Dataset records:

··········

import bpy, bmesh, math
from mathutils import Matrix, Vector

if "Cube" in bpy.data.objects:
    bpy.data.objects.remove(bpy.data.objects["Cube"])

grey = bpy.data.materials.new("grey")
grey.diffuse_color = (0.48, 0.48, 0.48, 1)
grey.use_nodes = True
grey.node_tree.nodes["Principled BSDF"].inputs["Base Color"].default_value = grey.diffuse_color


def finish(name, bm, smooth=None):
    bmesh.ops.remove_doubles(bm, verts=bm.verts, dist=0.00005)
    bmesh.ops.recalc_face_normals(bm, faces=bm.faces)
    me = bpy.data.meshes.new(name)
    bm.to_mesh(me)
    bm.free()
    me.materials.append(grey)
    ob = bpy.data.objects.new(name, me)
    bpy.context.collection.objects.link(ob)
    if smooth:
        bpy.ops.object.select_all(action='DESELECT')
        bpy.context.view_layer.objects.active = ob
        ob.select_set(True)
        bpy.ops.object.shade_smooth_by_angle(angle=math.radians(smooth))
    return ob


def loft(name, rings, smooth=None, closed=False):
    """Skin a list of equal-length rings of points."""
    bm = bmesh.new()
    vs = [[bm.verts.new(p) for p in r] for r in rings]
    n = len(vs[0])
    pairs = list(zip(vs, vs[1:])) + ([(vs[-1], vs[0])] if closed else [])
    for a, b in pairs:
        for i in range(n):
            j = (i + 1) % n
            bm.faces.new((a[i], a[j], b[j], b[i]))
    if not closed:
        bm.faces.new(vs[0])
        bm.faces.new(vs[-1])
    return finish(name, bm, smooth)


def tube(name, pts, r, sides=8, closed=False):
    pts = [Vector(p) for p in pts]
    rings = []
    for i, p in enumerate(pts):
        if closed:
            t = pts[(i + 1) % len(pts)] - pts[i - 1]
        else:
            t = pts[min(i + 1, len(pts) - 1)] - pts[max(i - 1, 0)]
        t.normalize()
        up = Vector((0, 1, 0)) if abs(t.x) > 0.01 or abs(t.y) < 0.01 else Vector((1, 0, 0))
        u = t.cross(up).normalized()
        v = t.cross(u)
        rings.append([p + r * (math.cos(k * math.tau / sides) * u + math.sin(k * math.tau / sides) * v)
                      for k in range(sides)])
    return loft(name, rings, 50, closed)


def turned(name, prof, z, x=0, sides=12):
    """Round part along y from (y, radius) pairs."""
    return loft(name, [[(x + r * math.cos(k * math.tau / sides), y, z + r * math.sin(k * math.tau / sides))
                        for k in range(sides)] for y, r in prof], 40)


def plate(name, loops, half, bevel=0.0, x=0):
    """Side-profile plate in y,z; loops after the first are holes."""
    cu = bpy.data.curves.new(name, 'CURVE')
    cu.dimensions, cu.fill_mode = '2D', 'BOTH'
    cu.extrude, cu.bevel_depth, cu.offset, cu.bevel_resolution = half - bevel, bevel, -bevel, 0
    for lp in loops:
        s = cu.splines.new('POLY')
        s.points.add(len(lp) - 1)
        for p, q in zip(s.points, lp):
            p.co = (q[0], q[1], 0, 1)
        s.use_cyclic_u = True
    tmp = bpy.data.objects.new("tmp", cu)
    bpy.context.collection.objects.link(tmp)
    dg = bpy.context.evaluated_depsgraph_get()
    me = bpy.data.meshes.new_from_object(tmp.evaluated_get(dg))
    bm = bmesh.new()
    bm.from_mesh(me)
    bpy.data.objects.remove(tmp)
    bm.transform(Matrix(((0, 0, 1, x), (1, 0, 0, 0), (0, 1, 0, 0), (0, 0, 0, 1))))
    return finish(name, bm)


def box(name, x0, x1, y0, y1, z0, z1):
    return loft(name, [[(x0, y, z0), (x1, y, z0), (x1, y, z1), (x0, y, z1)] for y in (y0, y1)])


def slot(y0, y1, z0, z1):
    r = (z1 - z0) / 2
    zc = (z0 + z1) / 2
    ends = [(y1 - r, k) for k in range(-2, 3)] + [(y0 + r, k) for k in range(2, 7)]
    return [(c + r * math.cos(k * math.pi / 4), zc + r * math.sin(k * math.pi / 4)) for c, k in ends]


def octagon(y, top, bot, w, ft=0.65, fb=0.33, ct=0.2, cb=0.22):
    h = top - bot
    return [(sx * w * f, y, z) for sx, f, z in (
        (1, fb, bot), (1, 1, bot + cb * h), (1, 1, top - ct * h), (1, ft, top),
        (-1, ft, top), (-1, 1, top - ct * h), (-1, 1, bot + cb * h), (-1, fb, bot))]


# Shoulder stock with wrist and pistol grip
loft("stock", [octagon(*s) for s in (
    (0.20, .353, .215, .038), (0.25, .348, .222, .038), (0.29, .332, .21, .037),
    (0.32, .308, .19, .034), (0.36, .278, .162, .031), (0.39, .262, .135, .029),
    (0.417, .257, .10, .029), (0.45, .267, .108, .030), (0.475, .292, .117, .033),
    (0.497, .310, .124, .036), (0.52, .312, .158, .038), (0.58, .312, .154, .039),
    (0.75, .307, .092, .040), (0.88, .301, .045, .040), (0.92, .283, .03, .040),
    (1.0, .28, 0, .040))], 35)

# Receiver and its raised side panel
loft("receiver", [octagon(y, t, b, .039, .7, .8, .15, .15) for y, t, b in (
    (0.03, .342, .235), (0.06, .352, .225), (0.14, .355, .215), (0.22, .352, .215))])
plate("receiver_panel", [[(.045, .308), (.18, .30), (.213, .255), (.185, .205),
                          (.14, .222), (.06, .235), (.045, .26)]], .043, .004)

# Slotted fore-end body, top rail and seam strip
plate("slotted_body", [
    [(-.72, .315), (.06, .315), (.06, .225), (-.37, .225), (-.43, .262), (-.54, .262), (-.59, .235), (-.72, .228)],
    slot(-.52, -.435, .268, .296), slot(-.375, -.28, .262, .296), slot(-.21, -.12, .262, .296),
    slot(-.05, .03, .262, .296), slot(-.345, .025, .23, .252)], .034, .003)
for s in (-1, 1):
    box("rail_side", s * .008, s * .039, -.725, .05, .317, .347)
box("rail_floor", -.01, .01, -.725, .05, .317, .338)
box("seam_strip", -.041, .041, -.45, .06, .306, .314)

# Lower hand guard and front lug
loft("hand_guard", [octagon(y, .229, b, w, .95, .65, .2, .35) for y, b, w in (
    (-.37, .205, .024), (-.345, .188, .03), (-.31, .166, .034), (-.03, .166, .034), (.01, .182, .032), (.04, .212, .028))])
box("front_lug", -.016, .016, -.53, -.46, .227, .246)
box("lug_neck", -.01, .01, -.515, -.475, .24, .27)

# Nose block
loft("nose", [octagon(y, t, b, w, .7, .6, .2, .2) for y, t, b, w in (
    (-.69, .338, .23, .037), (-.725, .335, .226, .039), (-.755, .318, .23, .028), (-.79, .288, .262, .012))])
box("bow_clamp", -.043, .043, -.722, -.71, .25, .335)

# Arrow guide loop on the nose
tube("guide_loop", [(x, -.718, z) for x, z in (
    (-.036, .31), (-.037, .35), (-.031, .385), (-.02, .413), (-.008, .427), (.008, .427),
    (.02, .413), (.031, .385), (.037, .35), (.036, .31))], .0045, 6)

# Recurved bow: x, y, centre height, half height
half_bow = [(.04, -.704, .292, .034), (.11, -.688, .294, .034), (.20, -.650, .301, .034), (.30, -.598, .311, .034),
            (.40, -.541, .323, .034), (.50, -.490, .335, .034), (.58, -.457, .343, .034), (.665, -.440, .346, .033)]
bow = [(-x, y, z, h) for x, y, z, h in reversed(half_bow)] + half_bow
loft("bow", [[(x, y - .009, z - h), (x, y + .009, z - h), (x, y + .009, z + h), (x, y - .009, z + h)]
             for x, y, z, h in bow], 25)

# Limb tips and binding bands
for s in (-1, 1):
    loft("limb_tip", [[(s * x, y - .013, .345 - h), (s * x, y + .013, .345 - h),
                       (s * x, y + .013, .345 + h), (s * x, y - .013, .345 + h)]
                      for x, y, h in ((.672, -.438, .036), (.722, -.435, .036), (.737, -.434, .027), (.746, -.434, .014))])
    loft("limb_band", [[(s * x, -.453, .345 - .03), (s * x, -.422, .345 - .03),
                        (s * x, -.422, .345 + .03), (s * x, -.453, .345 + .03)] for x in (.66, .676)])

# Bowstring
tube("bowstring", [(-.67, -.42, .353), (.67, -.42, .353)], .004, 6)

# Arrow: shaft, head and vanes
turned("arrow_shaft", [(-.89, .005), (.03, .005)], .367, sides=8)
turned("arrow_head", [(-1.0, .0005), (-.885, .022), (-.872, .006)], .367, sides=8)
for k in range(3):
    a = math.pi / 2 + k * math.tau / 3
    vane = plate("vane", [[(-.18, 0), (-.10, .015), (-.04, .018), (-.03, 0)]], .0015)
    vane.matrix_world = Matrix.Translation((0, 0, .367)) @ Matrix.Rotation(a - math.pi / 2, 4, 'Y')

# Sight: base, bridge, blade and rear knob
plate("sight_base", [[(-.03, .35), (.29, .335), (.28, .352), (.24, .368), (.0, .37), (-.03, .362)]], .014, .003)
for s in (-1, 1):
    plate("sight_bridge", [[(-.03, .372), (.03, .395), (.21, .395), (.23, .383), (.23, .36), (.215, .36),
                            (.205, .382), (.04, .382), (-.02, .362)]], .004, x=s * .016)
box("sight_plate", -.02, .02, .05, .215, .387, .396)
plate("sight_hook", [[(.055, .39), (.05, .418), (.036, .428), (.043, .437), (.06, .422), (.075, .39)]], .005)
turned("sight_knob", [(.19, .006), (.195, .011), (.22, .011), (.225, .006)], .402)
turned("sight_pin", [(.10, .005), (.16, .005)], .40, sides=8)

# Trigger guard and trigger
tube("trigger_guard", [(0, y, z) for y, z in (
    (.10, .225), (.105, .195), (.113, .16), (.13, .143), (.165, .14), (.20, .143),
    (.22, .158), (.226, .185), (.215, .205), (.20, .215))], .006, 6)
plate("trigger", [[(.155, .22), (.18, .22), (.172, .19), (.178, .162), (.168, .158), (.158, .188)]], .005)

··········

Requirement: Starting from the data above, filter for lines with "rings" and copy each one.

Your response:
def loft(name, rings, smooth=None, closed=False):
    """Skin a list of equal-length rings of points."""
    vs = [[bm.verts.new(p) for p in r] for r in rings]
    rings = []
        rings.append([p + r * (math.cos(k * math.tau / sides) * u + math.sin(k * math.tau / sides) * v)
    return loft(name, rings, 50, closed)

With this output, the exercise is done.